A pair of bucks ran across the rolling sandhills of Nebraska, making their way towards the woodlot I was watching. There had already been an abundance of doe and small buck activity, and as the sun made its way into the western sky, the big boys were making an appearance.
The lead buck had my attention with five even points stretching off each antler. My heart rate quickened in anticipation at the opportunity to level my crossbow at his big body. The bucks entered the cedars and deer started moving in every direction. Does were running through the trees, and smaller bucks were getting out of the way and watching carefully. I caught glimpses of antlers moving through the dense cover and eventually spotted my target buck about 200 yards down the fence line freshening up a scrape and raking the bark off an adjacent tree. The rut had obviously kicked it.
I worried the buck had run through the thicket and checked the does, and would continue his way to the next block of cover when a commotion caught my attention. The two biggest bucks were chasing a doe, and they ran right to the edge of the small field I was situated on. The doe kept looking back, and my target buck edged his way up the fence until he was right in front of me. I ranged him at 72 yards and dropped my crossbow to my knee.
The buck was perfectly broadside and busy working on a new rub. I had plenty of time to level my crosshair, double check the range, and let an arrow fly, but it didn’t seem right. Any shot at a whitetail over 50 yards is risky business. To begin with, they are spooky creatures that can jump a string at 20 yards, let alone 72. The arc on the arrow would make it more susceptible to the gusting prairie winds, and all the deer had to do was take half a step in the time it took for my arrow to get there and my season would be over with no deer to show for it.
I let the buck carry on, and he was soon chasing does and letting every creature in the woods know he was boss. The doe that had drawn his attention early tried to sneak back down the tree line, and the buck resumed his chase. This time he passed in front of me at 61 yards but never stopped walking. I reminded myself to be patient.
As the sun started to set below the horizon, I thought my day was done. I had watched the buck off and on for nearly two hours, and although he was close, he wasn’t within my comfortable crossbow range.
I was taking in the pastel-painted skyline and couldn’t believe my eyes when the big buck returned, jumped the fence and focused on his stomach instead of the ladies. I felt like I was in the chess game of my life, as the buck would feed towards me only to turn and not offer a shot. He would wander too far away, then tease me by feeding back into the field. With light fading fast, the buck finally stopped at 46 yards, offering a perfect quartering-away shot. My arrow found its mark and the buck only traveled 50 yards before piling up.
Targets Are Not Wild Game
Patience is a virtue, but ethics help define a hunter. With the long-range crossbow craze getting attention, some good advice would be never shoot at a live target in a hunting situation at yardages you have not practiced and are not comfortable with at the range.
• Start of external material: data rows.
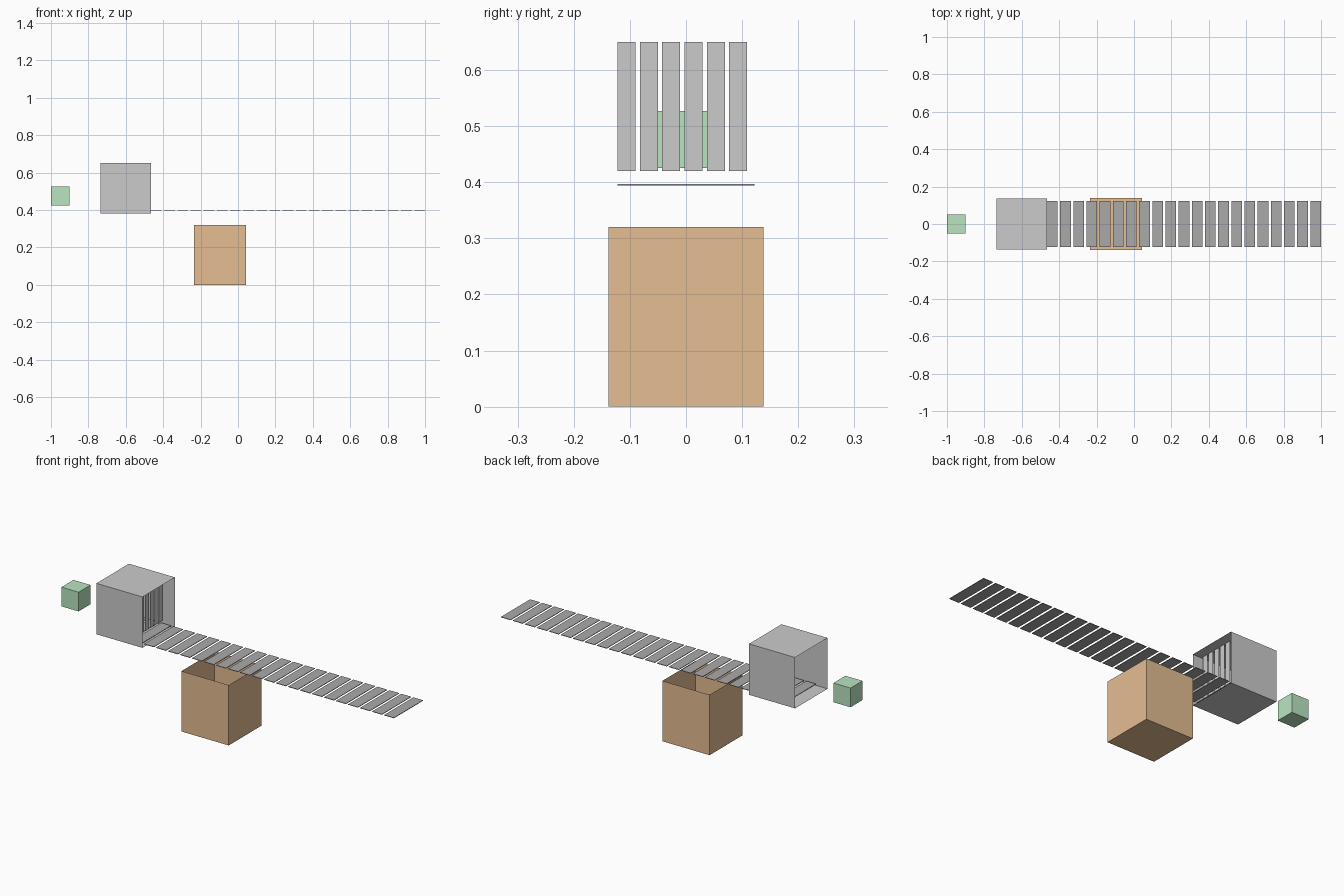
import bpy, bmesh

if "Cube" in bpy.data.objects:
    bpy.data.objects.remove(bpy.data.objects["Cube"])


def material(name, rgb):
    m = bpy.data.materials.new(name)
    m.diffuse_color = (*rgb, 1)
    m.use_nodes = True
    m.node_tree.nodes["Principled BSDF"].inputs["Base Color"].default_value = m.diffuse_color
    return m


def add_object(name, bm, mat=None):
    mesh = bpy.data.meshes.new(name)
    bm.to_mesh(mesh)
    bm.free()
    ob = bpy.data.objects.new(name, mesh)
    bpy.context.collection.objects.link(ob)
    if mat:
        mesh.materials.append(mat)
    return ob


def add_box(bm, lo, hi):
    verts = bmesh.ops.create_cube(bm, size=1)["verts"]
    for v in verts:
        for i in range(3):
            v.co[i] = lo[i] if v.co[i] < 0 else hi[i]


def box(name, lo, hi, mat=None, open_sides=()):
    """Box from corner to corner; open_sides lists (axis, sign) faces to remove."""
    bm = bmesh.new()
    add_box(bm, lo, hi)
    bm.normal_update()
    gone = [f for f in bm.faces
            if any(f.normal[axis] * sign > 0.5 for axis, sign in open_sides)]
    bmesh.ops.delete(bm, geom=gone, context='FACES')
    return add_object(name, bm, mat)


orange = material("cardboard", (0.78, 0.51, 0.29))
green = material("green", (0.49, 0.78, 0.53))
dark = material("dark_grey", (0.4, 0.4, 0.4))

# Small parcel in front of the tunnel entrance
box("parcel", (-1.0, -0.05, 0.425), (-0.9, 0.05, 0.527), green)

# Tunnel with thin walls, open at both ends
box("tunnel", (-0.735, -0.136, 0.381), (-0.465, 0.136, 0.651),
    open_sides=[(0, 1), (0, -1)])

# Collecting bin, open at the top
box("bin", (-0.235, -0.138, 0.0), (0.042, 0.138, 0.32), orange,
    open_sides=[(2, 1)])

# Hanging curtain strips inside the tunnel exit
bm = bmesh.new()
for i in range(6):
    y = -0.122 + i * 0.0398
    corners = [(y, 0.42), (y + 0.032, 0.42), (y + 0.032, 0.65), (y, 0.65)]
    bm.faces.new([bm.verts.new((-0.515, cy, cz)) for cy, cz in corners])
add_object("curtain_strips", bm)

# Conveyor belt of thin separate slats, running from inside the tunnel
bm = bmesh.new()
for i in range(24):
    x = 1.0 - i * 0.0704
    add_box(bm, (x - 0.057, -0.122, 0.394), (x, 0.122, 0.397))
add_object("belt_slats", bm, dark)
Fact: A crossbow shooting a 400-grain arrow at 400 fps will drop 92.8 inches to hit a target at 100 yards. That is a significant arc, from what would be the fastest bow around.
My 50-yard maximum forced me to pass the big buck I hoped to harvest. Anything beyond that has so many elements of risk that I can’t justify trying it. I owe it to the animals I pursue to make clean, ethical shots every single time.
Anyone that thinks they can make a 100-yard shot when hunting needs to run some tests. Set up at the range and shoot your crossbow so you can see the actual arrow flight. It should astonish you how big the arc is, looking like a bold rainbow after a good rain. Video the exercise and play it back in slow motion. The time it takes for the arrow to get to the target should make it clear that it isn’t an ethical hunting shot.
Have fun target shooting at extreme ranges, as it will only make you more accurate at distances you intend to hunt, but don’t confuse long-range target shooting with how far to push a crossbow when hunting.
This article was originally published on Shoot-On and is reposted by request.